Those base camps that operate more than seven months during the year, however, must be analyzed under section 13(a)(3)(B). The test enunciated in this subpart, often referred to as the “receipts test,” requires that the average revenues from the six months with the smallest receipts cannot be more than one third the average of the six months with the greatest receipts. These six months need not be sequential. See Field Operations Handbook § 25j01. You state that of the base camps that operate longer than seven months, “more than two-thirds of their revenue from such expeditions are routinely received during six month periods or less.” However, this information is insufficient for us to determine whether these camps meet the test in section 13(a)(3)(B). First, the 33-1/3 percent figure in the receipts test refers to a comparison between two periods of the year, not a comparison against a yearly revenue total; i.e. the revenue from the “low” six months may not exceed one third of the revenue from the “high” six months, not, as suggested by your statement, one third of the annual revenue. Second, the receipts test requires further study of each year’s revenue, because the test is based on receipts “during the preceding calendar year.” If the test is met, all employees of the base camps are exempt under section 13(a)(3), not just instructors, directors, and support personnel.
This opinion is based exclusively on the facts and circumstances described in your request and is given based on your representation, express or implied, that you have provided a full and fair description of all the facts and circumstances that would be pertinent to our consideration of the question presented. Existence of any other factual or historical background not contained in your letter might require a conclusion different from the one expressed herein. You have represented that this opinion is not sought by a party to pending private litigation concerning the issue addressed herein. You have also represented that this opinion is not sought in connection with an investigation or litigation between a client or firm and the Wage and Hour Division or the Department of Labor.
We trust that the above is responsive to your inquiry.
* Note: The actual name(s) was removed to preserve privacy in accordance with 5 U.S.C. § 552(b)(7).

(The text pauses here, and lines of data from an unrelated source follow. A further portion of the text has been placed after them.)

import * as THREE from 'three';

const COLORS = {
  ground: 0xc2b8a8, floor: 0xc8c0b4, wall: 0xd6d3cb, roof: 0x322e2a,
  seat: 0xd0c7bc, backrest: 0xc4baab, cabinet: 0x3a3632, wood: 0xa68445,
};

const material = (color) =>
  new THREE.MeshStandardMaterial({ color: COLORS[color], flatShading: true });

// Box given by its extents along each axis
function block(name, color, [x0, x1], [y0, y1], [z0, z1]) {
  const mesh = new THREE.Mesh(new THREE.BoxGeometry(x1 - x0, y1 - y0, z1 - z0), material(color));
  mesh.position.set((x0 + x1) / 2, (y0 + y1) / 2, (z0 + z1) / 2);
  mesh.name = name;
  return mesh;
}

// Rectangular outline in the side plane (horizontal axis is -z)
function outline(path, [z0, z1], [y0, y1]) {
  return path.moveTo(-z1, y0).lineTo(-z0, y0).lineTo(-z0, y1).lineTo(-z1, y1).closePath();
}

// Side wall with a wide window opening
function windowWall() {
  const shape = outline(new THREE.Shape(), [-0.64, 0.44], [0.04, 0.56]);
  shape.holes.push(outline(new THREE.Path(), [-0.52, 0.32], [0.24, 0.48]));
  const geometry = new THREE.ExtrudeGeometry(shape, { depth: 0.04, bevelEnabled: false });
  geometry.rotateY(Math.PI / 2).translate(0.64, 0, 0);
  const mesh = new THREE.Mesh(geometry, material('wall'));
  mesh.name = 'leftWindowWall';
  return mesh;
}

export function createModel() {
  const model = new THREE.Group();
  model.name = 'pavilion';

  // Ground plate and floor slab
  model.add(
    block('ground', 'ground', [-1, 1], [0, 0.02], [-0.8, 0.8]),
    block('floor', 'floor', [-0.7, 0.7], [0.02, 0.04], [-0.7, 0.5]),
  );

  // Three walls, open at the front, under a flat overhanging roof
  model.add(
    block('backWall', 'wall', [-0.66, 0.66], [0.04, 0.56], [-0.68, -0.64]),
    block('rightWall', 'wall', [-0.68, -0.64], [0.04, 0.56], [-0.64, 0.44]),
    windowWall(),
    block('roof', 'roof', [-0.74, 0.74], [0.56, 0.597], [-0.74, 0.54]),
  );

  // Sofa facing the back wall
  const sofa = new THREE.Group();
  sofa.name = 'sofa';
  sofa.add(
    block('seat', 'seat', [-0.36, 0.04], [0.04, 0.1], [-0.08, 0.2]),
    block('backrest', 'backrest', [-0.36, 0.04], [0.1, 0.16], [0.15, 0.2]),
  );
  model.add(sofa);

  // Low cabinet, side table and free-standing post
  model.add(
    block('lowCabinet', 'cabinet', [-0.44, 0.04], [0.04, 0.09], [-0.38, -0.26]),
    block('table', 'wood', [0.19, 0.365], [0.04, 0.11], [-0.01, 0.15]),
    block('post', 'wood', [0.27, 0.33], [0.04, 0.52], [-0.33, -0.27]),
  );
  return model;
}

 Unless otherwise noted, any statutes, regulations, opinion letters, or other interpretive material cited in this letter can be found at www.wagehour.dol.gov.
 A comparison to the yearly revenue total is, of course, possible, but would require that the revenue from the “low” six months not exceed 25 percent of the yearly revenue total.
 We are withdrawing Wage and Hour Opinion Letters FLSA2001-15 and May 23, 2000 to the extent they conclude that certain employees of an otherwise-qualifying establishment do not qualify for the section 13(a)(3) exemption because their activities are not of the “same character” as those activities for which the establishment was created.